Build-up of high pressure…

ANYONE still up? I think the dry spell just ended… hopefully only temporarily. Lots of thunder and lightning; maybe it‘ll clear the air on Slugger too!

  • overhere

    can you send some over here I am spending two hours every night watering the allotment with watering cans and I have to say though the tomatoes and artichokes look great I am K*ackered. but from what I can see on the BBC website no rain on the horizon

  • Alan

    Wonderful light show at 2.30 this morning. NIE are saying there were 1000 lightning strikes.

    So – the old one – is it safe to ype away in the middle of a lightning storm?

  • Mick Fealty


    My earlies have just cowped. The parsley and the Swiss Chard are loving it. Thankfully they are just by the back door so I’ve been hosing them each evening. Been there with the allotment, so you have my sympathies.

  • CaveCanem

    Oi – I thought the Ulster Vegetable Farmers was a banned organisation?!?
    Was indeed terrific storm, woke me up at 2.20am, there was hardly any gap between the lightning and thunder, it must have been right overhead.
    Which made me too scared to go and close the window in case I got struck ;P
    In Paris two Augusts ago I was woken by the thunderclap of doom.
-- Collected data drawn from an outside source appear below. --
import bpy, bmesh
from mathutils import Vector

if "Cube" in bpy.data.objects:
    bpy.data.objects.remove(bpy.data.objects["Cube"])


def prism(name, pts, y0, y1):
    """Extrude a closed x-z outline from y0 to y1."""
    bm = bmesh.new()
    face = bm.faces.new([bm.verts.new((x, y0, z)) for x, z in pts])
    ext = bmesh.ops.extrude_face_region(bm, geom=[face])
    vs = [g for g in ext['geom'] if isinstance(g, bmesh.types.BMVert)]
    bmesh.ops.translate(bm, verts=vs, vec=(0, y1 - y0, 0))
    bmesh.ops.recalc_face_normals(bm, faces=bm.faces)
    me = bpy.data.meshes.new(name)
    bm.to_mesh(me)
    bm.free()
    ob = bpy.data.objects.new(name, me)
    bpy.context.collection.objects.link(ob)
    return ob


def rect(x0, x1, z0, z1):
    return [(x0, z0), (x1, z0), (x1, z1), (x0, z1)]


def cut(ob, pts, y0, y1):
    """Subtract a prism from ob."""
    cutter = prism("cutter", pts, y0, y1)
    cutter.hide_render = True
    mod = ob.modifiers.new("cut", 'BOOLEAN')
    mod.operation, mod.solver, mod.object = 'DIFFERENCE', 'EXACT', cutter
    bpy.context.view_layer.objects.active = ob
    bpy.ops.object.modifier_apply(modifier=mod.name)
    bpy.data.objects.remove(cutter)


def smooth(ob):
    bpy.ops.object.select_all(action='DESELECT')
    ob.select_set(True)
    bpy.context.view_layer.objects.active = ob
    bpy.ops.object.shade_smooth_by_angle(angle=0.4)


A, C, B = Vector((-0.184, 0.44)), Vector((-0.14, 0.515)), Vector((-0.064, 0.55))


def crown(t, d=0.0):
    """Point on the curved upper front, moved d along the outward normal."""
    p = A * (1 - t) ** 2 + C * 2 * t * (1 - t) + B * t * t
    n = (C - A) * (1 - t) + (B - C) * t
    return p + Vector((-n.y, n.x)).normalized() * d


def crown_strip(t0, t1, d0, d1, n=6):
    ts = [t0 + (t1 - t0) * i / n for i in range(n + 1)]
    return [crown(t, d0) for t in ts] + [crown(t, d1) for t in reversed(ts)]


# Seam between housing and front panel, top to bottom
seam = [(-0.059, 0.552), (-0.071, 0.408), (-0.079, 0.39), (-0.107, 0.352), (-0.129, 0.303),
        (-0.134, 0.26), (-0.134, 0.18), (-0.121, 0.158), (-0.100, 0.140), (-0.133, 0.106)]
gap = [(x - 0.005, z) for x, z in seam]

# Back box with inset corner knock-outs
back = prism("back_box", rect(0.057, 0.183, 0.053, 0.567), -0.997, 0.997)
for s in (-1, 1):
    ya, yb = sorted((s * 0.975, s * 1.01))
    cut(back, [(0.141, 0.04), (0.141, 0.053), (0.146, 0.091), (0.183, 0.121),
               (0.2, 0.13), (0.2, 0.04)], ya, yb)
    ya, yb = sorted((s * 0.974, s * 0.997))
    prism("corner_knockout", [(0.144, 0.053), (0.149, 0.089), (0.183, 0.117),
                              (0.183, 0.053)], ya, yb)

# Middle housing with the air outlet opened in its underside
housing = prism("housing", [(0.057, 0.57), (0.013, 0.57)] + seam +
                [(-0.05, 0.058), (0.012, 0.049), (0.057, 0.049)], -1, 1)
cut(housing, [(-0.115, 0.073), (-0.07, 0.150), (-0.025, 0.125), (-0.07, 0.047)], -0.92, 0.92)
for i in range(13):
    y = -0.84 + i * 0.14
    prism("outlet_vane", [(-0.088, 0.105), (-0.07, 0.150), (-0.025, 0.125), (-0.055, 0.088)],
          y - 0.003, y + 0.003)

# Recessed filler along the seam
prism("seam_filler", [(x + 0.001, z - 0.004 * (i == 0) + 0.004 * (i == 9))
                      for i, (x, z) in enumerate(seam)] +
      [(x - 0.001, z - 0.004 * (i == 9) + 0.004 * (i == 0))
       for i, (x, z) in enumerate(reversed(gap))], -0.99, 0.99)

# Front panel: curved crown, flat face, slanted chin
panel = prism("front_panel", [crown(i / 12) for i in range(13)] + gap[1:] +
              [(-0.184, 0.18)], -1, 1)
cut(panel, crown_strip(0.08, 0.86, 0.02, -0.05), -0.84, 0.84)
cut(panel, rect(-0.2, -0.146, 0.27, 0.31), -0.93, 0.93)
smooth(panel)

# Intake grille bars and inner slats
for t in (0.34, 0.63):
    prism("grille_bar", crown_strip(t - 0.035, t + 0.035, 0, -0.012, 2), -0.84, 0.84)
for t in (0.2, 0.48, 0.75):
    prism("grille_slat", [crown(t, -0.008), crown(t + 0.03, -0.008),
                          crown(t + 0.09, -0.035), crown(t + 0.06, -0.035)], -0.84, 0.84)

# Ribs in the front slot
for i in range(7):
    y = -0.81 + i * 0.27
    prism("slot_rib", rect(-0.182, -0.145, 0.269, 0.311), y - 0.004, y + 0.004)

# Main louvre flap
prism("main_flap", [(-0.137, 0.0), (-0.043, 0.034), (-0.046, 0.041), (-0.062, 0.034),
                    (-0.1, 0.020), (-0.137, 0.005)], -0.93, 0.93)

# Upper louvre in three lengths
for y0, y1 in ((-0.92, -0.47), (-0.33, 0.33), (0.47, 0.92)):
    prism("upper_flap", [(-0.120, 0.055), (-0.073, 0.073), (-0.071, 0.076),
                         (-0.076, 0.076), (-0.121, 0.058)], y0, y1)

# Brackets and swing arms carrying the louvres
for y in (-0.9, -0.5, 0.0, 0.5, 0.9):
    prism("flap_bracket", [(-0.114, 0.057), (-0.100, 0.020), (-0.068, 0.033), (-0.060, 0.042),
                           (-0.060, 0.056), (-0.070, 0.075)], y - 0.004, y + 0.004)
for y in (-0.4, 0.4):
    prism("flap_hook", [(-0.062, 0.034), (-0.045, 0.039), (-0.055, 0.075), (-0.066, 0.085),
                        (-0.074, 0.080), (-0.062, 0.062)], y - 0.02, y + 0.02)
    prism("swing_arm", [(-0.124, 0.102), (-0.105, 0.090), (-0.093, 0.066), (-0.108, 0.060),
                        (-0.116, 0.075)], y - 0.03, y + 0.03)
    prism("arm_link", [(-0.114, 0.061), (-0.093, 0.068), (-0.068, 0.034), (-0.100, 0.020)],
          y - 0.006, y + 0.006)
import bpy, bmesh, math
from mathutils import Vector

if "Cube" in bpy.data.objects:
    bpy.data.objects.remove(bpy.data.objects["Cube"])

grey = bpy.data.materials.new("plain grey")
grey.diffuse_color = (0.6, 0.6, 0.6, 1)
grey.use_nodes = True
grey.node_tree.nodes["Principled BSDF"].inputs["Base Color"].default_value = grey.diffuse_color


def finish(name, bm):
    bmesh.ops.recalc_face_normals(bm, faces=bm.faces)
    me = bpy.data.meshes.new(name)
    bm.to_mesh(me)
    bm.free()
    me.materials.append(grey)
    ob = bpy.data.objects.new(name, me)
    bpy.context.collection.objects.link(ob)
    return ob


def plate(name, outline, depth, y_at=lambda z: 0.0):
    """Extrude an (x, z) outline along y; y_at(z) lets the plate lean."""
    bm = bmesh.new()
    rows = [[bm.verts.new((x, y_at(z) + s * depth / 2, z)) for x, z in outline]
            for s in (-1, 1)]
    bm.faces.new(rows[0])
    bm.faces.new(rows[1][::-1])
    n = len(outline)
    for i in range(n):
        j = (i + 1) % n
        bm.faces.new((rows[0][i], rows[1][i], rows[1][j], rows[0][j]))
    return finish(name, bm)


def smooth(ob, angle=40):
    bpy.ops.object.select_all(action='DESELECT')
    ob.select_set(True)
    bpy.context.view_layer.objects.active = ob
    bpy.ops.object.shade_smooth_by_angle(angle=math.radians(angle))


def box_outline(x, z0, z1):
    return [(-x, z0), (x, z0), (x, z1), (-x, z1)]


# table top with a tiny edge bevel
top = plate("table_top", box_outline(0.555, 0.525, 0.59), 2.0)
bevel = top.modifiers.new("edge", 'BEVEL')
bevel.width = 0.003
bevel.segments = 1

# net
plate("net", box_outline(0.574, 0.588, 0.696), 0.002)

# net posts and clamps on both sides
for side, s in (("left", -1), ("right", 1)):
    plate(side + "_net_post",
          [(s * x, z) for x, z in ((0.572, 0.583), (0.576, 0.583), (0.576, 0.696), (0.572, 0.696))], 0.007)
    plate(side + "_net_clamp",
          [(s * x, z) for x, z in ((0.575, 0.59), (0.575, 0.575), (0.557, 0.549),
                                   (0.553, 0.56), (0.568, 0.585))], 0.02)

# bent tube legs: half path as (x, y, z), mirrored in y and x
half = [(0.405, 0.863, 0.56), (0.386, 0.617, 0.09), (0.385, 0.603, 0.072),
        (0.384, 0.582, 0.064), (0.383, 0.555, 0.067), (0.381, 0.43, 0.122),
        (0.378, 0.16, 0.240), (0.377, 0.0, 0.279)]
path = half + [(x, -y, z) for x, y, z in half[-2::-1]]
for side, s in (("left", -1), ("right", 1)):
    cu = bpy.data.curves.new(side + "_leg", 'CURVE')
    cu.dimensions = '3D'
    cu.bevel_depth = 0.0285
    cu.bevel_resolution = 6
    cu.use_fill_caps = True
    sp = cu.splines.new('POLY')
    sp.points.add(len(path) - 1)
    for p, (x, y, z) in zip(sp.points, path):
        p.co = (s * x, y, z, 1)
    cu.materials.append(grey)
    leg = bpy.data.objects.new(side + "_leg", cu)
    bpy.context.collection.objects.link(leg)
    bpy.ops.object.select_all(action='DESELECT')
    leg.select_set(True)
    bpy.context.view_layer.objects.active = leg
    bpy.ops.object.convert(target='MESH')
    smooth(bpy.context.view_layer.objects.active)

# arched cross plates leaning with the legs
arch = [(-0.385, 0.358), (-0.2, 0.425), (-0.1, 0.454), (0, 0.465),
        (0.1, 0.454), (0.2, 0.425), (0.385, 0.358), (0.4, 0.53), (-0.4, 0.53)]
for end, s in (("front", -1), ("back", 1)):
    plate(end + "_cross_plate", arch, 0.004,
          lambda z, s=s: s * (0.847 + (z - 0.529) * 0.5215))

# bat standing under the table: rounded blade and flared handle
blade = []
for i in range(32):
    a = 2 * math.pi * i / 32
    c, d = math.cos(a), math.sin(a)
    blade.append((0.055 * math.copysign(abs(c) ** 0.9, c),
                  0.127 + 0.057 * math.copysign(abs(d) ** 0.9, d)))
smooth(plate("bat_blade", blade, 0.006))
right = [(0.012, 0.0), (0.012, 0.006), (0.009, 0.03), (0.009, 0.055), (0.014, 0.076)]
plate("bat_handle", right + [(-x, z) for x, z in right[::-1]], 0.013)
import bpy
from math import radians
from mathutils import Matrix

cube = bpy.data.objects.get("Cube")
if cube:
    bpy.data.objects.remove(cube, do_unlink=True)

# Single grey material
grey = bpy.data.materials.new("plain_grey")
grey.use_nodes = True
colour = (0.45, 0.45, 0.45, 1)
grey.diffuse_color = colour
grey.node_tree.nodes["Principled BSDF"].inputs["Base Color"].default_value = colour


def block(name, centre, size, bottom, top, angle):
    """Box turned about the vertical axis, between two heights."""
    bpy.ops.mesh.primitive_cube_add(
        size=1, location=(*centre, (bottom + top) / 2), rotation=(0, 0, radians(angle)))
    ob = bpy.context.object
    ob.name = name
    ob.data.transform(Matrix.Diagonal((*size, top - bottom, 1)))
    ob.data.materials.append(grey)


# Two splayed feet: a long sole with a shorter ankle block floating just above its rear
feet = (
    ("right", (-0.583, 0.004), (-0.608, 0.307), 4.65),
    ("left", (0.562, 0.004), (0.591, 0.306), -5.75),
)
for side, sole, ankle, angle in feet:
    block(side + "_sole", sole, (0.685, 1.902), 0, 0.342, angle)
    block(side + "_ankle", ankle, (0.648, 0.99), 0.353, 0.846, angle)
In my just-awake sleepy-headedness, I thought for a few minutes that I was in the midst of the end times.
    Felt very embarrassed afterwards……..

  • overhere

    We have had a hose pipe ban here since April, though not allowed to use hose pipes on the allotment period. Th eonly upside is that I have arms that get admiring glances LOL but too kn*ckered to pursue the aforesaid glances 🙂

    been having a running battle with the pigeons who ate all my blackcurrents so no blackcurrent jam and cassis this year and the foxes who are digging everything. Managed to get the gooseberries in time though and made 18LB of gooseberry jam with cloves in it. Just like my gran use to

  • Mick Fealty

    My worst experience of a thunder storm was in the French Alps. My friend and I had just been regaled by a story (possibly apocraphal) of a Swedish couple who were fused to their ground sheet after their tent was hit by lightening.

    When it came on in the middle of the night, we both looked at each other and shouted, “meet you in the toilet block”. When I got there it was nearly full of refugees clutching their sleeping bags. But no sign of my mate.

    An hour and a half later I struggled back to the undisturbed tent to discover that neither of us had noticed that in our blind panic we’d each run in opposite directions and ended up at opposite ends of the camp site.

  • I took my family up to the top of Mt. Lassen, a sort of dormant volcano that is just shy of 3200 m. It was dead clear when we started but when we were climbing over the boulders on the magma cap in the crater clouds started to gather. A savvy mountain man, I thought that maybe it would be a good idea to get the family out of there.

    No sooner had we got off the cap and were climbing up out of the crater I heard the first distant rumble. I looked over at my wife and every strand of her hair was standing straight out.

    We ran down the mountain.